Extracted records:
━━━━━━
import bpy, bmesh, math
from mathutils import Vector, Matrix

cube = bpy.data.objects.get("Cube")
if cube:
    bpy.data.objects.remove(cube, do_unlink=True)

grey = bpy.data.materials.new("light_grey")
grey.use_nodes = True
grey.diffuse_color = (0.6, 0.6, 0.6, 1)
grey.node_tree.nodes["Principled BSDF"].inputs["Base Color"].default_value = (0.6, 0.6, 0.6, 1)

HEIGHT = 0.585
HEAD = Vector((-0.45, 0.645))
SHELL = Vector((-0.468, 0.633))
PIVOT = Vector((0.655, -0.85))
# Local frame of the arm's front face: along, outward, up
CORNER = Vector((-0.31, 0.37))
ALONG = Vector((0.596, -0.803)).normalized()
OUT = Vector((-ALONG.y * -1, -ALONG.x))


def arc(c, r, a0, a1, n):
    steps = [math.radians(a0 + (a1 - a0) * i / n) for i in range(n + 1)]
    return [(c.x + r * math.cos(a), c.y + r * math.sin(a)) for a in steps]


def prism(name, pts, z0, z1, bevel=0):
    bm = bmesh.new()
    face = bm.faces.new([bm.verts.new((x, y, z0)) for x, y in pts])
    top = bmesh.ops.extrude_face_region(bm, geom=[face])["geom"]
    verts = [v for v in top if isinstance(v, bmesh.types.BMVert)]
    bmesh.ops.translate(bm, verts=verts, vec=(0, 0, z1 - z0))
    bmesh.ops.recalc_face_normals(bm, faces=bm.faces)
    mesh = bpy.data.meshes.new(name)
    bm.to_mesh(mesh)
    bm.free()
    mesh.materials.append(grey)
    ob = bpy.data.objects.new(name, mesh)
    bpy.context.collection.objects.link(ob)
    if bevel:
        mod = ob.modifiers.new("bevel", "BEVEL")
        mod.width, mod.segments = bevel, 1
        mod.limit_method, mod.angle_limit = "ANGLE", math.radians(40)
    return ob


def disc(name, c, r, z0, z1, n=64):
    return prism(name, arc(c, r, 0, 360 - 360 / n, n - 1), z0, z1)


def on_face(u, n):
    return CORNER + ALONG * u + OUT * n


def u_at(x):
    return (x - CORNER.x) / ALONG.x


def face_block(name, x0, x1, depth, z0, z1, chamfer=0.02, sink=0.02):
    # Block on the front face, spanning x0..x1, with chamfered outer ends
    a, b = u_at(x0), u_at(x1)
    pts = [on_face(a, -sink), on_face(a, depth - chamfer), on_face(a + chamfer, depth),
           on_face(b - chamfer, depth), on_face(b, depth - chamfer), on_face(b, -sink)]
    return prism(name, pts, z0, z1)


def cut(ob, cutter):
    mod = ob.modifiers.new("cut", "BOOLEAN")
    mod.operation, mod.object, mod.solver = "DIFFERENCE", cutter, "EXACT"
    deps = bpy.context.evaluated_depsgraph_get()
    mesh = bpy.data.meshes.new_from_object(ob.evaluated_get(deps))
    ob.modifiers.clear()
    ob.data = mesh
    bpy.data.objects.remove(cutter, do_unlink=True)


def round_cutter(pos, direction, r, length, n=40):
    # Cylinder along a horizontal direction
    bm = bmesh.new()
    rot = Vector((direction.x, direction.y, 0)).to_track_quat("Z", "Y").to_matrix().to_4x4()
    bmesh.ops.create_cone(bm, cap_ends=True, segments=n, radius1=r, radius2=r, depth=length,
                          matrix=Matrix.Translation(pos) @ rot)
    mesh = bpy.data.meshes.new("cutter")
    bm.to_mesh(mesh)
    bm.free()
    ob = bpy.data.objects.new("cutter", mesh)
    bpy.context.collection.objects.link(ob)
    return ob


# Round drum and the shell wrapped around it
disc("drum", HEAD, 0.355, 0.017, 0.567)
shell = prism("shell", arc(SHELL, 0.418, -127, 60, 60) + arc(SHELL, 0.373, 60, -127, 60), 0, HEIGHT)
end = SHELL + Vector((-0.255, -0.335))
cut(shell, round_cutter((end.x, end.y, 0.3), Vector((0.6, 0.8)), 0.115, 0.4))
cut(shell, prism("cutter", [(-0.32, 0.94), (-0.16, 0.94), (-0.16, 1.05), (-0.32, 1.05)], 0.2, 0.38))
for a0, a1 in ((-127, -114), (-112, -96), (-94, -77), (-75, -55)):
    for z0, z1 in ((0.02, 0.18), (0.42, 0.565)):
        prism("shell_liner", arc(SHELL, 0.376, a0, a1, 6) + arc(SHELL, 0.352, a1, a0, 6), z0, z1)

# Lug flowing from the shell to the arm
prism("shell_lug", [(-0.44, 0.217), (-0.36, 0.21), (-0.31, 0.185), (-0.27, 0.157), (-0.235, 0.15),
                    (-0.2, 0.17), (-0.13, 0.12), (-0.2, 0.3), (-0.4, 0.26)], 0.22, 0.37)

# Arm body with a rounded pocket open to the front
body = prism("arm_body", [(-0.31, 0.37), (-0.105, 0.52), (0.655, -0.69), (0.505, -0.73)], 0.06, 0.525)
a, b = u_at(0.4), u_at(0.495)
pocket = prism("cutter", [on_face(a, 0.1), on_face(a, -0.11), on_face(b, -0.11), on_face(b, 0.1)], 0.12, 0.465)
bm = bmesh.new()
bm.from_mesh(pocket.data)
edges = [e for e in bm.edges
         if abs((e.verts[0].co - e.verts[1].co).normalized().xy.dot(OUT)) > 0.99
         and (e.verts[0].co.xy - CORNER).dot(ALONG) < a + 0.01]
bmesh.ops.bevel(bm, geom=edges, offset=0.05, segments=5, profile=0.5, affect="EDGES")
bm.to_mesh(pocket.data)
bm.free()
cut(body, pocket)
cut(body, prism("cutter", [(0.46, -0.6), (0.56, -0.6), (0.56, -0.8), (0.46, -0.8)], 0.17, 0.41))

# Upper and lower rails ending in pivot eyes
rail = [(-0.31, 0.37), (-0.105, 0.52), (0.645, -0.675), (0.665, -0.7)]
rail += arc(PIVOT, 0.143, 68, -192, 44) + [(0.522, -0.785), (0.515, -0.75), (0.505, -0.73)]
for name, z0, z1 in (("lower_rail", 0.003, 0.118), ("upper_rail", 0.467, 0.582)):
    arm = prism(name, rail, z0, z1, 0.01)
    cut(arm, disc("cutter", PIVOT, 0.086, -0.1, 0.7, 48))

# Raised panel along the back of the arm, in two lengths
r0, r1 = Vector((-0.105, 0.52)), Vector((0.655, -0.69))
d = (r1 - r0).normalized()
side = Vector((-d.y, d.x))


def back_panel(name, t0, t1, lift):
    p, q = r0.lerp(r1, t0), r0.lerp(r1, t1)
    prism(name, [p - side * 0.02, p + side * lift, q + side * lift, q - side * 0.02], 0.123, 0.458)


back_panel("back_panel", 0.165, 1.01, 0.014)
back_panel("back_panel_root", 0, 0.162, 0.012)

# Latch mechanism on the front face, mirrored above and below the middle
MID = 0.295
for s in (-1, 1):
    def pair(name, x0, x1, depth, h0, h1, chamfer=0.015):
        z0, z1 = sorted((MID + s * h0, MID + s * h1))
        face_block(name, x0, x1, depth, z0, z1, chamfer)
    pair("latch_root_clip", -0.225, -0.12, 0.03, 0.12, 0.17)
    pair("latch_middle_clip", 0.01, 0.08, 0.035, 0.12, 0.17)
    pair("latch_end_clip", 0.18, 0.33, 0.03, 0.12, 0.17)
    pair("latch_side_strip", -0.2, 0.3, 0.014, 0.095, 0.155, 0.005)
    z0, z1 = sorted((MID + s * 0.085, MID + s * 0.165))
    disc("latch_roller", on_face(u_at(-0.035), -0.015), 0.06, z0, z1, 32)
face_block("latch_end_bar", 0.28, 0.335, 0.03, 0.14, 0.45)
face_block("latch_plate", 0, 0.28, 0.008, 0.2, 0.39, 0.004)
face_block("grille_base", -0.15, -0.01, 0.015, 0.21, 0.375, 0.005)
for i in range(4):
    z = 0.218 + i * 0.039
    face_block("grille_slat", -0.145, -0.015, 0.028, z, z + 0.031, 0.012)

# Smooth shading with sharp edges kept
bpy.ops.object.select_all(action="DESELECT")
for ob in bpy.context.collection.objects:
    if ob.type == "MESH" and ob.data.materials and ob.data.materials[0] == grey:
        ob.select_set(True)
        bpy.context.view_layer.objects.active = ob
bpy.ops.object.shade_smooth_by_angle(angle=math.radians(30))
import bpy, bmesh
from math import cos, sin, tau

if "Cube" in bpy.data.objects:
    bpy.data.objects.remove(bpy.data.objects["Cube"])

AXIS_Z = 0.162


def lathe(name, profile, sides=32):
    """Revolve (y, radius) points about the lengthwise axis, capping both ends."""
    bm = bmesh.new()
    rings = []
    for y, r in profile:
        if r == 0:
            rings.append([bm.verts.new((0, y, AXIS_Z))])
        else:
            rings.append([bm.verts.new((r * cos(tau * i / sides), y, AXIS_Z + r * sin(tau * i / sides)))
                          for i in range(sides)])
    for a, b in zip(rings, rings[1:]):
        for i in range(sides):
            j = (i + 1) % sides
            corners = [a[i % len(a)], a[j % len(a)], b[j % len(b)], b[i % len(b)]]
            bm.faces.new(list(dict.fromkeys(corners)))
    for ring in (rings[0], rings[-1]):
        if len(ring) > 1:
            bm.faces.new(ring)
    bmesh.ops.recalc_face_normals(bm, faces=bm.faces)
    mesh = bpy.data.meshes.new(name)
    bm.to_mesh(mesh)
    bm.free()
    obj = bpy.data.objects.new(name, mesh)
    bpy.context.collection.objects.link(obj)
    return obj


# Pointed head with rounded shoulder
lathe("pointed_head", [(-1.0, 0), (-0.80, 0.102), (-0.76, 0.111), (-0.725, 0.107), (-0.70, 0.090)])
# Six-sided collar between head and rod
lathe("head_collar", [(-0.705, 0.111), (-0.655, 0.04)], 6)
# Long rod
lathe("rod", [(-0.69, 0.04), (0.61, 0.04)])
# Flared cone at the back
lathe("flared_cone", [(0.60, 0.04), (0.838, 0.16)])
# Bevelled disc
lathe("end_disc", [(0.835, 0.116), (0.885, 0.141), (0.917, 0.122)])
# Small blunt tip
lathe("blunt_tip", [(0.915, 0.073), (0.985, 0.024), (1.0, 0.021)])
━━━━━━
- **PROBLEM REQUIREMENTS**: Take the stretch of lines above from the one containing "return [(c.x +" through the one containing "ob = bpy.data.objects.new(name, mesh)" and repeat it exactly, adding no other line.

- **RESPONSE TO THIS TASK**:
    return [(c.x + r * math.cos(a), c.y + r * math.sin(a)) for a in steps]


def prism(name, pts, z0, z1, bevel=0):
    bm = bmesh.new()
    face = bm.faces.new([bm.verts.new((x, y, z0)) for x, y in pts])
    top = bmesh.ops.extrude_face_region(bm, geom=[face])["geom"]
    verts = [v for v in top if isinstance(v, bmesh.types.BMVert)]
    bmesh.ops.translate(bm, verts=verts, vec=(0, 0, z1 - z0))
    bmesh.ops.recalc_face_normals(bm, faces=bm.faces)
    mesh = bpy.data.meshes.new(name)
    bm.to_mesh(mesh)
    bm.free()
    mesh.materials.append(grey)
    ob = bpy.data.objects.new(name, mesh)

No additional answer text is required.